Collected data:
- - - - -
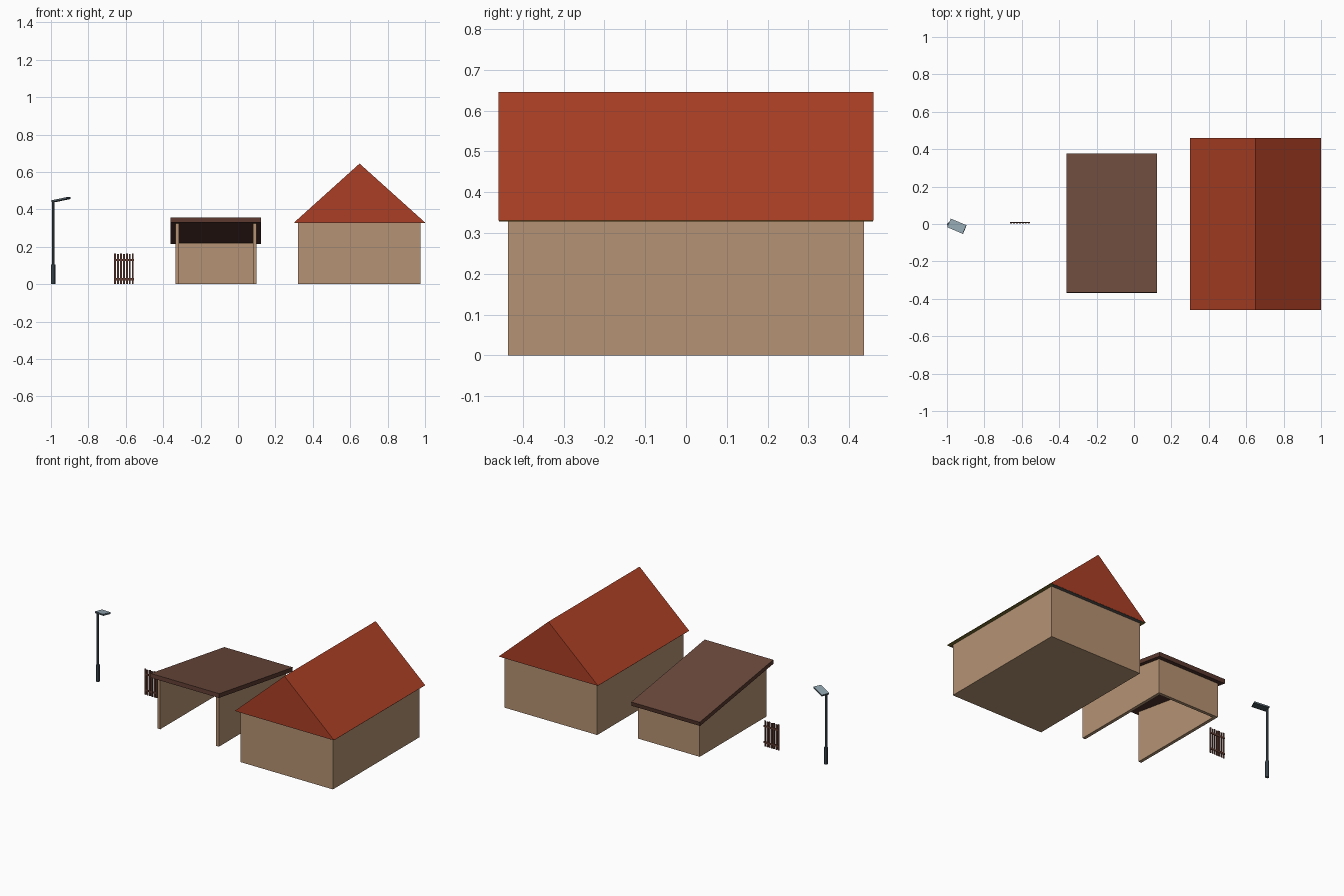
import bpy, bmesh, math
from mathutils import Matrix, Vector

if "Cube" in bpy.data.objects:
    bpy.data.objects.remove(bpy.data.objects["Cube"])


def lin(c):
    c /= 255
    return c / 12.92 if c <= 0.04045 else ((c + 0.055) / 1.055) ** 2.4


def mat(name, r, g, b):
    m = bpy.data.materials.new(name)
    m.diffuse_color = (lin(r), lin(g), lin(b), 1)
    m.use_nodes = True
    m.node_tree.nodes["Principled BSDF"].inputs["Base Color"].default_value = m.diffuse_color
    return m


PLASTER = mat("tan plaster", 181, 146, 115)
TILE = mat("red roof", 171, 63, 37)
BOARD = mat("brown roof sheet", 108, 74, 60)
TRIM = mat("dark brown trim", 88, 56, 46)
WOOD = mat("fence wood", 96, 60, 50)
STEEL = mat("slate steel", 74, 88, 96)
LAMP = mat("pale lamp top", 146, 166, 177)
SOFFIT = mat("grey soffit", 95, 92, 88)
OLIVE = mat("olive soffit", 122, 113, 48)


def finish(name, bm, mats):
    bmesh.ops.recalc_face_normals(bm, faces=bm.faces)
    me = bpy.data.meshes.new(name)
    bm.to_mesh(me)
    bm.free()
    for m in mats:
        me.materials.append(m)
    ob = bpy.data.objects.new(name, me)
    bpy.context.collection.objects.link(ob)
    return ob


def box(name, lo, hi, m):
    lo, hi = Vector(lo), Vector(hi)
    bm = bmesh.new()
    bmesh.ops.create_cube(bm, size=1, matrix=Matrix.Translation((lo + hi) / 2)
                          @ Matrix.Diagonal((*(hi - lo), 1)))
    return finish(name, bm, [m])


def extrude(name, pts, step, mats, top_index=None):
    """Extrude a flat outline by a vector; upward faces may get their own colour."""
    bm = bmesh.new()
    f = bm.faces.new([bm.verts.new(p) for p in pts])
    r = bmesh.ops.extrude_face_region(bm, geom=[f], use_keep_orig=True)
    bmesh.ops.translate(bm, vec=step, verts=[v for v in r["geom"] if isinstance(v, bmesh.types.BMVert)])
    bmesh.ops.recalc_face_normals(bm, faces=bm.faces)
    if top_index is not None:
        for f in bm.faces:
            if f.normal.z > 0.7:
                f.material_index = top_index
    return finish(name, bm, mats)


def cylinder(name, x, y, z0, z1, r, m):
    bm = bmesh.new()
    bmesh.ops.create_cone(bm, cap_ends=True, segments=8, radius1=r, radius2=r, depth=z1 - z0,
                          matrix=Matrix.Translation((x, y, (z0 + z1) / 2)))
    return finish(name, bm, [m])


# House: wall block, gable roof, thin soffit strips under the overhang
box("house_walls", (0.322, -0.436, 0), (0.976, 0.436, 0.33), PLASTER)
extrude("house_roof", [(0.30, -0.46, 0.33), (1.0, -0.46, 0.33), (0.65, -0.46, 0.645)],
        (0, 0.92, 0), [TILE])
for s in (-1, 1):
    ex, gy = 0.65 + s * 0.338, s * 0.448
    box("eave_soffit", (ex - 0.011, -0.458, 0.328), (ex + 0.011, 0.458, 0.3305), OLIVE)
    box("gable_soffit", (0.324, gy - 0.011, 0.328), (0.976, gy + 0.011, 0.3305), SOFFIT)

# Open-front shelter: two tapered side walls, back wall, sloping roof slab
slope = (0.215 - 0.330) / 0.74


def under(y):
    return 0.330 + slope * (y + 0.365)


Y0, Y1 = -0.335, 0.34
for name, x in (("shelter_left_wall", -0.335), ("shelter_right_wall", 0.08)):
    extrude(name, [(x, Y0, 0), (x, Y1, 0), (x, Y1, under(Y1)), (x, Y0, under(Y0))],
            (0.02, 0, 0), [PLASTER])
box("shelter_back_wall", (-0.316, Y1 - 0.02, 0), (0.081, Y1, under(Y1)), PLASTER)
n = Vector((0, -slope, 1)).normalized() * 0.026
a, b = Vector((-0.36, -0.37, under(-0.37))), Vector((-0.36, 0.372, under(0.372)))
extrude("shelter_roof", [a, b, b + n, a + n], (0.484, 0, 0), [TRIM, BOARD], 1)

# Picket fence panel
for i in range(7):
    x = -0.6575 + i * 0.0158
    top = 0.165 - 0.004 * (i % 2)
    box("picket", (x - 0.005, 0.003, 0), (x + 0.005, 0.007, top), WOOD)
for z in (0.027, 0.13):
    box("fence_rail", (-0.664, 0.006, z - 0.006), (-0.555, 0.010, z + 0.006), WOOD)

# Street lamp: thick foot, slim pole, tilted flat head turned towards the front
cylinder("lamp_foot", -0.988, -0.002, 0, 0.105, 0.0115, STEEL)
cylinder("lamp_pole", -0.988, -0.002, 0.105, 0.444, 0.007, STEEL)
head = extrude("lamp_head", [(-0.046, -0.025, -0.005), (0.046, -0.025, -0.005),
                             (0.046, 0.025, -0.005), (-0.046, 0.025, -0.005)],
               (0, 0, 0.010), [STEEL, LAMP], 1)
head.matrix_world = (Matrix.Translation((-0.947, -0.012, 0.452))
                     @ Matrix.Rotation(math.radians(-23), 4, "Z")
                     @ Matrix.Rotation(math.radians(-11), 4, "Y"))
- - - - -
Task> Give back exactly the lines above starting at the line where "0.011, 0.3305), SOFFIT)" appears and ending at the line where "Y0, Y1 = -0.335, 0.34" appears, both included, with no other lines.

Completed exercise>
    box("gable_soffit", (0.324, gy - 0.011, 0.328), (0.976, gy + 0.011, 0.3305), SOFFIT)

# Open-front shelter: two tapered side walls, back wall, sloping roof slab
slope = (0.215 - 0.330) / 0.74


def under(y):
    return 0.330 + slope * (y + 0.365)


Y0, Y1 = -0.335, 0.34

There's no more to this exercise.